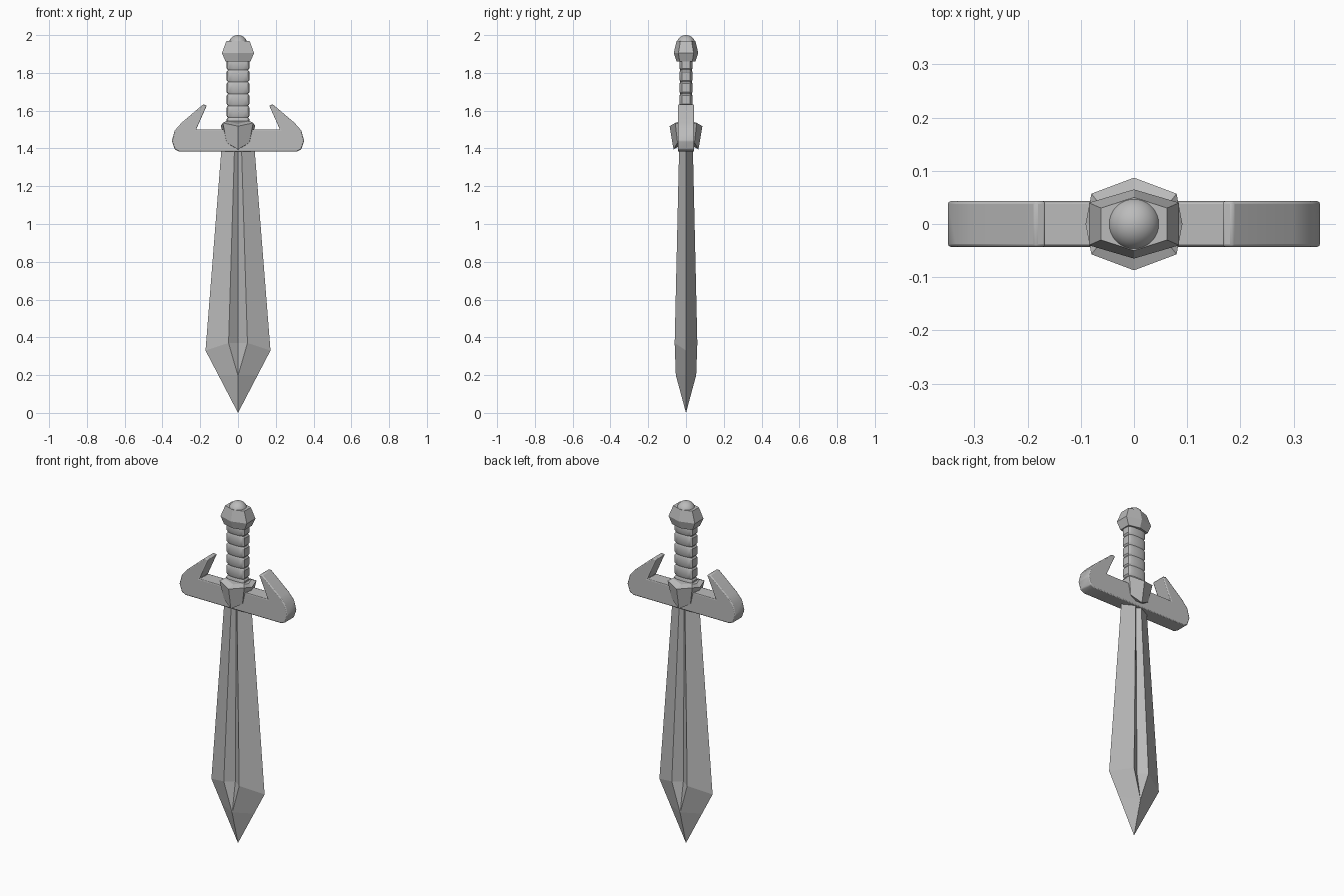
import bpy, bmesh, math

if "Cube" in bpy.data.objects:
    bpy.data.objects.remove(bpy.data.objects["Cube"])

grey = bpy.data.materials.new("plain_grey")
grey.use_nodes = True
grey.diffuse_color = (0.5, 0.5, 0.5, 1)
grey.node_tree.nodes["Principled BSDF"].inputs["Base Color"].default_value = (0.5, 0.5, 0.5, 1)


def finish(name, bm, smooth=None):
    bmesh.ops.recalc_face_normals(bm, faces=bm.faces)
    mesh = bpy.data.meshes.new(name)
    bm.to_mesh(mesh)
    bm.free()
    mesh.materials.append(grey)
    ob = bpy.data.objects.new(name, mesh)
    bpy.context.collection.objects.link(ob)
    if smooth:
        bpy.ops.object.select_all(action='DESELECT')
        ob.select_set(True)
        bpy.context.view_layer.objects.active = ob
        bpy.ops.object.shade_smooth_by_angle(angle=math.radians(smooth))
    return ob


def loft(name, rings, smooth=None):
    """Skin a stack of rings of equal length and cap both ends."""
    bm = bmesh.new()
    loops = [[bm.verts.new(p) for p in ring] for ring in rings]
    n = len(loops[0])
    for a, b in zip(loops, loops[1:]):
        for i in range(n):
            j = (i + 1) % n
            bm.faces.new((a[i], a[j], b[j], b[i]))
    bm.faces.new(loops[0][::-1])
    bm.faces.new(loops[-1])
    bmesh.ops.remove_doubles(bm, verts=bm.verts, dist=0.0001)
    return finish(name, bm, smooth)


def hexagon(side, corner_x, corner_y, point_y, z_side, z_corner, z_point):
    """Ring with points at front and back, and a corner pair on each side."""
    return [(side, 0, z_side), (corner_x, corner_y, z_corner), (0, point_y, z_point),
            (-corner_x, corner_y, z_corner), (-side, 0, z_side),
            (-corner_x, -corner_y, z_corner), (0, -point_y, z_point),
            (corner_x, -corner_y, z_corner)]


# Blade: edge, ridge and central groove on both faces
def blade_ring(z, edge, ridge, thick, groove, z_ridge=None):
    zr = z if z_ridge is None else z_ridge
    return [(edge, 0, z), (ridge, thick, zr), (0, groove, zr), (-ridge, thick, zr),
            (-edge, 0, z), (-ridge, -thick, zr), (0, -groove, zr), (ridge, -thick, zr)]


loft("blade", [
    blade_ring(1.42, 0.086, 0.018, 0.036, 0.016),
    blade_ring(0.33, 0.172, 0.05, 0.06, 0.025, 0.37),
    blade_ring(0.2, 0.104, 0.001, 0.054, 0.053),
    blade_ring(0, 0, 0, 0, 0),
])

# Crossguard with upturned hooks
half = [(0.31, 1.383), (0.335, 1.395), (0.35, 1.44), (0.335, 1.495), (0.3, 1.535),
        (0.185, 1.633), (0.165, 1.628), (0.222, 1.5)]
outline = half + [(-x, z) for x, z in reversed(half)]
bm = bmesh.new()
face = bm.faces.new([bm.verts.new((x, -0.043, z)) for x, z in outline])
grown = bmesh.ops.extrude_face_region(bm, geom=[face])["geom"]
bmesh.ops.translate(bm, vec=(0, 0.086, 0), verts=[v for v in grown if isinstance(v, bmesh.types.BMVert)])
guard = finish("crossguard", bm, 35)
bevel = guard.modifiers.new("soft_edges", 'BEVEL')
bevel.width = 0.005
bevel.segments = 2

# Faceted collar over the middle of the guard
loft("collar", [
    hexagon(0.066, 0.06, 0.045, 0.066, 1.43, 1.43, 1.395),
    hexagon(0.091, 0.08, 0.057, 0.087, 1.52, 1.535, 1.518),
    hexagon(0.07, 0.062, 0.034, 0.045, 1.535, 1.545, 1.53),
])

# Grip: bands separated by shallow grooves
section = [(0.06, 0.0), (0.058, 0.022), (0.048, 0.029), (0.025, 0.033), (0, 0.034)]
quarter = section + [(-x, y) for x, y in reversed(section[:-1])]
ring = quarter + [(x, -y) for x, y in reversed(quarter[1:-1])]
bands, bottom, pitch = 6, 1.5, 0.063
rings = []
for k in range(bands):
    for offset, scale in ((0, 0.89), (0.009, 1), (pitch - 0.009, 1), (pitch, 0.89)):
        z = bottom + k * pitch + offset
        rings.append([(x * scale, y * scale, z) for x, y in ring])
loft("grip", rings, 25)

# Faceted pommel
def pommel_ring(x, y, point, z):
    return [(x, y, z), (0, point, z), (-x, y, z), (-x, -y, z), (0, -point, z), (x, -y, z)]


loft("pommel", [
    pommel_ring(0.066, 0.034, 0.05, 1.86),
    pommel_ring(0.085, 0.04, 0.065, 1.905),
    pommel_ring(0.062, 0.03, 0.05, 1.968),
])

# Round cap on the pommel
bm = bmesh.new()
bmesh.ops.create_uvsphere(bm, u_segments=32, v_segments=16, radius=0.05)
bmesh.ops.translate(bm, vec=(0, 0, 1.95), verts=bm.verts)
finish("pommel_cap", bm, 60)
====
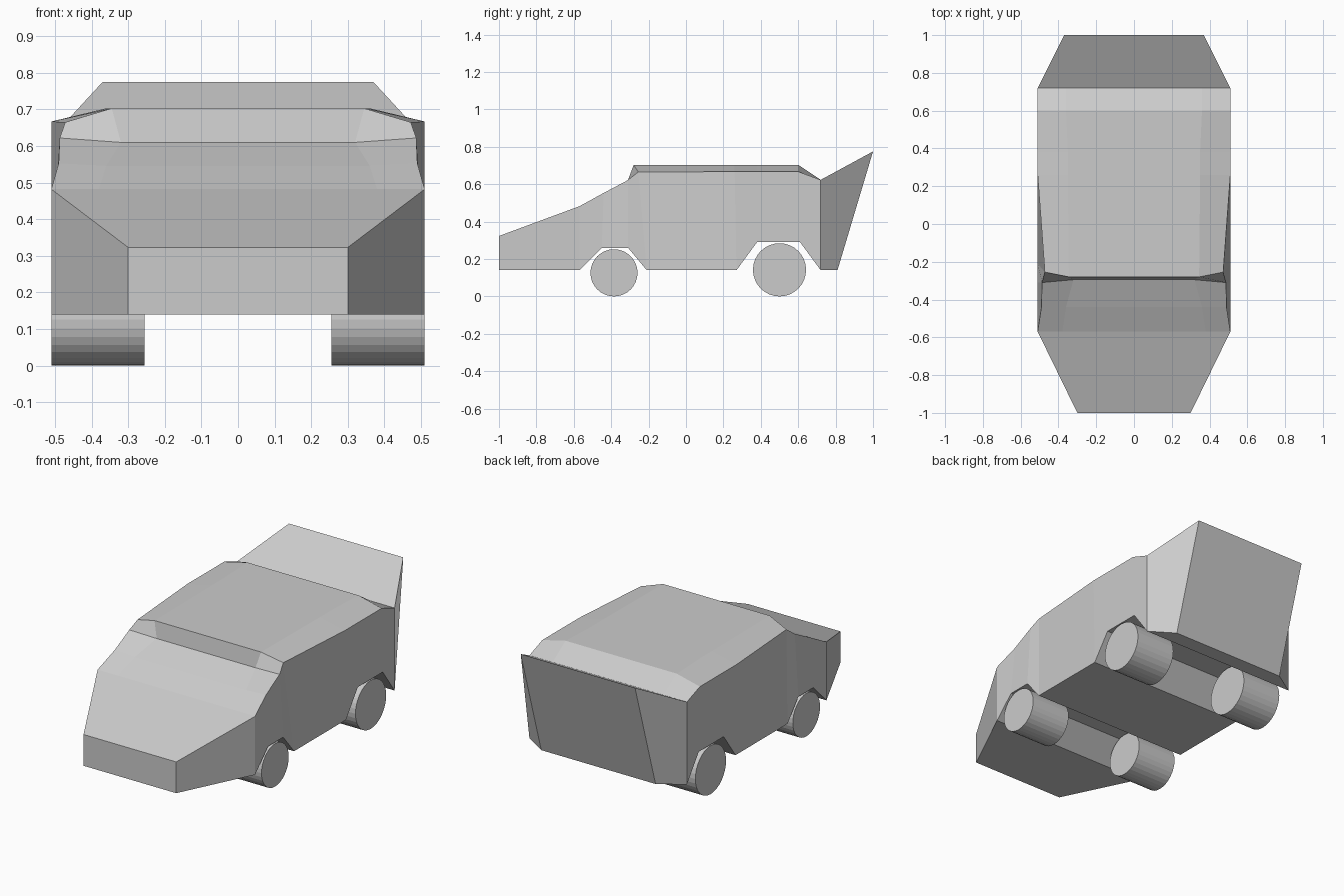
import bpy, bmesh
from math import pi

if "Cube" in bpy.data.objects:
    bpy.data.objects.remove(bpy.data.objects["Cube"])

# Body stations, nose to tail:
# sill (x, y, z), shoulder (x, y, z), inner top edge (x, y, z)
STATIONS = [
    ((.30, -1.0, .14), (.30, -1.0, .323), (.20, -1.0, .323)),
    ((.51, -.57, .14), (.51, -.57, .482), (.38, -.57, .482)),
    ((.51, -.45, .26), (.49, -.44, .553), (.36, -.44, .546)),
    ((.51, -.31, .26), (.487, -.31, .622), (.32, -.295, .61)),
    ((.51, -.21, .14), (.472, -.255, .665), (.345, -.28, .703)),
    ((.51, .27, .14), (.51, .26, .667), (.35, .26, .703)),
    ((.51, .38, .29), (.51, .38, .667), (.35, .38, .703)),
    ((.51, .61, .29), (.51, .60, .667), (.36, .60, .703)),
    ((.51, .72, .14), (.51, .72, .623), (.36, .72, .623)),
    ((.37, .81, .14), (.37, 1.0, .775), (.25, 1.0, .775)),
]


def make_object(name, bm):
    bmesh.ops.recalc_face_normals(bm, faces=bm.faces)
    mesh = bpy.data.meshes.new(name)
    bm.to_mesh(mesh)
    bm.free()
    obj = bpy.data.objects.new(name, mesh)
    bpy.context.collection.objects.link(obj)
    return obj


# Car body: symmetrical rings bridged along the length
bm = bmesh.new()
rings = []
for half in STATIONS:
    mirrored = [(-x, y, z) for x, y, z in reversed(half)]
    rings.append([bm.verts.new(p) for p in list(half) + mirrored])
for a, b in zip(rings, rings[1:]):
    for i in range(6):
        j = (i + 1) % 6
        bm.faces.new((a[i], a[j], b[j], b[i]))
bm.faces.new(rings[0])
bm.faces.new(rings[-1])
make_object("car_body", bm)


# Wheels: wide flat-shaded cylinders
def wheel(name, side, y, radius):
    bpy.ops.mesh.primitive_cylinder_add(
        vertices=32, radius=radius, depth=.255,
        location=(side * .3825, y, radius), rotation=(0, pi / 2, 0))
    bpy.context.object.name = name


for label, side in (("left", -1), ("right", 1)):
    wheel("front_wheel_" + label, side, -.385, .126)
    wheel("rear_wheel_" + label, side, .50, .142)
====
* **Exercise description**
Extract all lines from the data in which "grey" is found.

* **Task answer**
grey = bpy.data.materials.new("plain_grey")
grey.use_nodes = True
grey.diffuse_color = (0.5, 0.5, 0.5, 1)
grey.node_tree.nodes["Principled BSDF"].inputs["Base Color"].default_value = (0.5, 0.5, 0.5, 1)
    mesh.materials.append(grey)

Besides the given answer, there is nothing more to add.